Task material

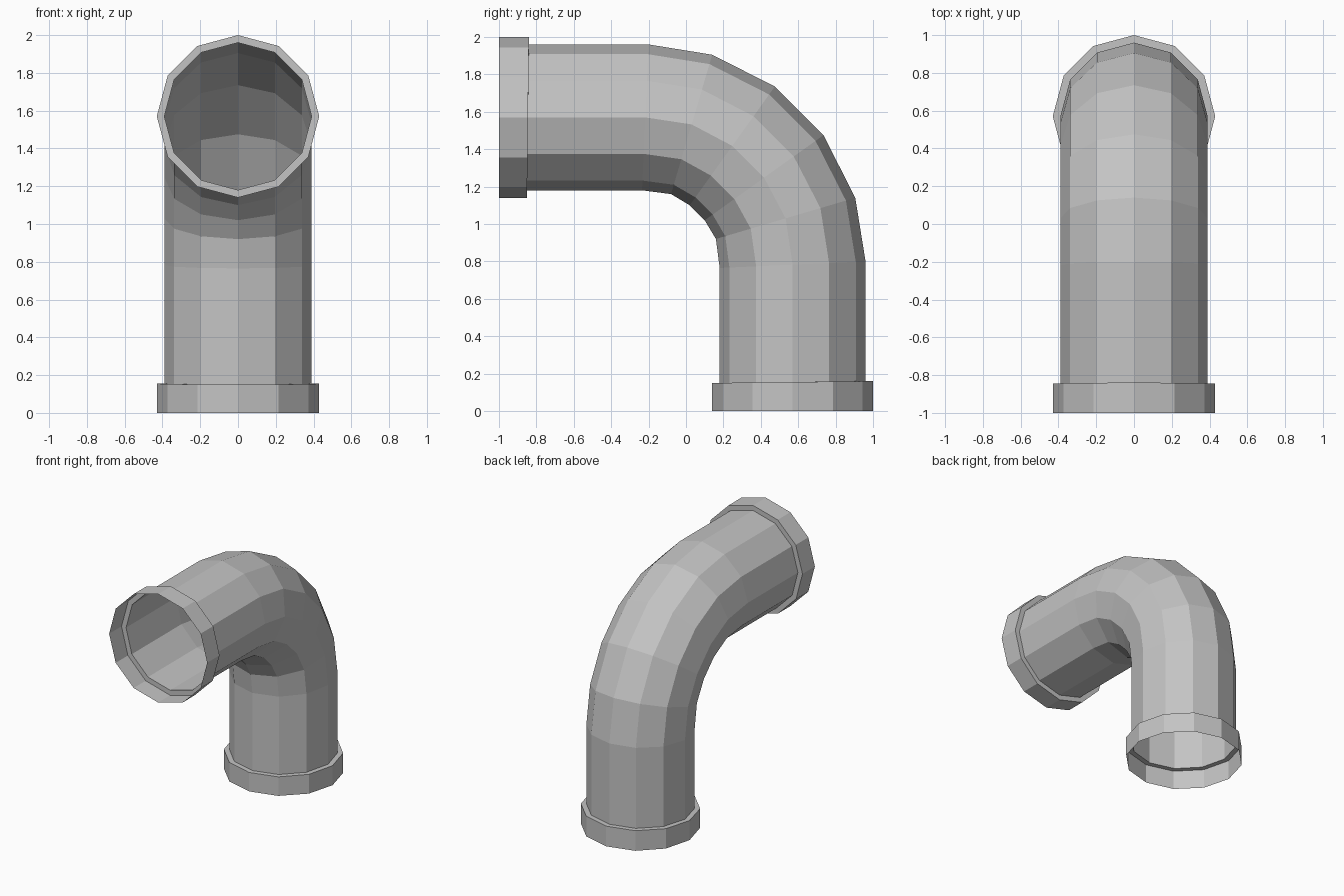
import bpy
import math

cube = bpy.data.objects.get("Cube")
if cube:
    bpy.data.objects.remove(cube, do_unlink=True)

SIDES = 12
PIPE_R, COLLAR_R = 0.39, 0.43

grey = bpy.data.materials.new("pipe_grey")
grey.use_nodes = True
colour = (0.55, 0.55, 0.55, 1.0)
grey.diffuse_color = colour
grey.node_tree.nodes["Principled BSDF"].inputs["Base Color"].default_value = colour


def ring(outer, inner, radius):
    """Twelve points around the pipe, from its outer (y, z) to its inner (y, z)."""
    points = []
    for k in range(SIDES):
        a = 2 * math.pi * k / SIDES
        t = (1 + math.cos(a)) / 2
        y = inner[0] + (outer[0] - inner[0]) * t
        z = inner[1] + (outer[1] - inner[1]) * t
        points.append((radius * math.sin(a), y, z))
    return points


def mirrored(section):
    """Swap the horizontal arm with the vertical arm."""
    outer, inner, radius = section
    return ((outer[1] - 1, outer[0] + 1), (inner[1] - 1, inner[0] + 1), radius)


def loft(name, sections):
    """Open shell through a row of rings."""
    verts = [p for s in sections for p in ring(*s)]
    faces = []
    for i in range(len(sections) - 1):
        a, b = i * SIDES, (i + 1) * SIDES
        for k in range(SIDES):
            n = (k + 1) % SIDES
            faces.append((a + k, a + n, b + n, b + k))
    mesh = bpy.data.meshes.new(name)
    mesh.from_pydata(verts, [], faces)
    mesh.materials.append(grey)
    mesh.update()
    obj = bpy.data.objects.new(name, mesh)
    bpy.context.collection.objects.link(obj)
    return obj


# Pipe: straight arm and half of the bend, then the same mirrored
pipe_end = ((-0.84, 1.96), (-0.85, 1.18), PIPE_R)
half = [
    pipe_end,
    ((-0.20, 1.96), (-0.235, 1.18), PIPE_R),
    ((0.14, 1.905), (-0.08, 1.16), PIPE_R),
    ((0.475, 1.735), (0.02, 1.10), PIPE_R),
]
loft("elbow_pipe", half + [mirrored(s) for s in reversed(half)])

# Collars: open sleeve with a shoulder closing onto the pipe
collar = [
    ((-1.0, 2.0), (-1.0, 1.14), COLLAR_R),
    ((-0.84, 2.0), (-0.85, 1.14), COLLAR_R),
    pipe_end,
]
loft("front_collar", collar)
loft("base_collar", [mirrored(s) for s in reversed(collar)])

Exercise details
The records above need to be reproduced exactly, with all images omitted.

Answer space
import bpy
import math

cube = bpy.data.objects.get("Cube")
if cube:
    bpy.data.objects.remove(cube, do_unlink=True)

SIDES = 12
PIPE_R, COLLAR_R = 0.39, 0.43

grey = bpy.data.materials.new("pipe_grey")
grey.use_nodes = True
colour = (0.55, 0.55, 0.55, 1.0)
grey.diffuse_color = colour
grey.node_tree.nodes["Principled BSDF"].inputs["Base Color"].default_value = colour


def ring(outer, inner, radius):
    """Twelve points around the pipe, from its outer (y, z) to its inner (y, z)."""
    points = []
    for k in range(SIDES):
        a = 2 * math.pi * k / SIDES
        t = (1 + math.cos(a)) / 2
        y = inner[0] + (outer[0] - inner[0]) * t
        z = inner[1] + (outer[1] - inner[1]) * t
        points.append((radius * math.sin(a), y, z))
    return points


def mirrored(section):
    """Swap the horizontal arm with the vertical arm."""
    outer, inner, radius = section
    return ((outer[1] - 1, outer[0] + 1), (inner[1] - 1, inner[0] + 1), radius)


def loft(name, sections):
    """Open shell through a row of rings."""
    verts = [p for s in sections for p in ring(*s)]
    faces = []
    for i in range(len(sections) - 1):
        a, b = i * SIDES, (i + 1) * SIDES
        for k in range(SIDES):
            n = (k + 1) % SIDES
            faces.append((a + k, a + n, b + n, b + k))
    mesh = bpy.data.meshes.new(name)
    mesh.from_pydata(verts, [], faces)
    mesh.materials.append(grey)
    mesh.update()
    obj = bpy.data.objects.new(name, mesh)
    bpy.context.collection.objects.link(obj)
    return obj


# Pipe: straight arm and half of the bend, then the same mirrored
pipe_end = ((-0.84, 1.96), (-0.85, 1.18), PIPE_R)
half = [
    pipe_end,
    ((-0.20, 1.96), (-0.235, 1.18), PIPE_R),
    ((0.14, 1.905), (-0.08, 1.16), PIPE_R),
    ((0.475, 1.735), (0.02, 1.10), PIPE_R),
]
loft("elbow_pipe", half + [mirrored(s) for s in reversed(half)])

# Collars: open sleeve with a shoulder closing onto the pipe
collar = [
    ((-1.0, 2.0), (-1.0, 1.14), COLLAR_R),
    ((-0.84, 2.0), (-0.85, 1.14), COLLAR_R),
    pipe_end,
]
loft("front_collar", collar)
loft("base_collar", [mirrored(s) for s in reversed(collar)])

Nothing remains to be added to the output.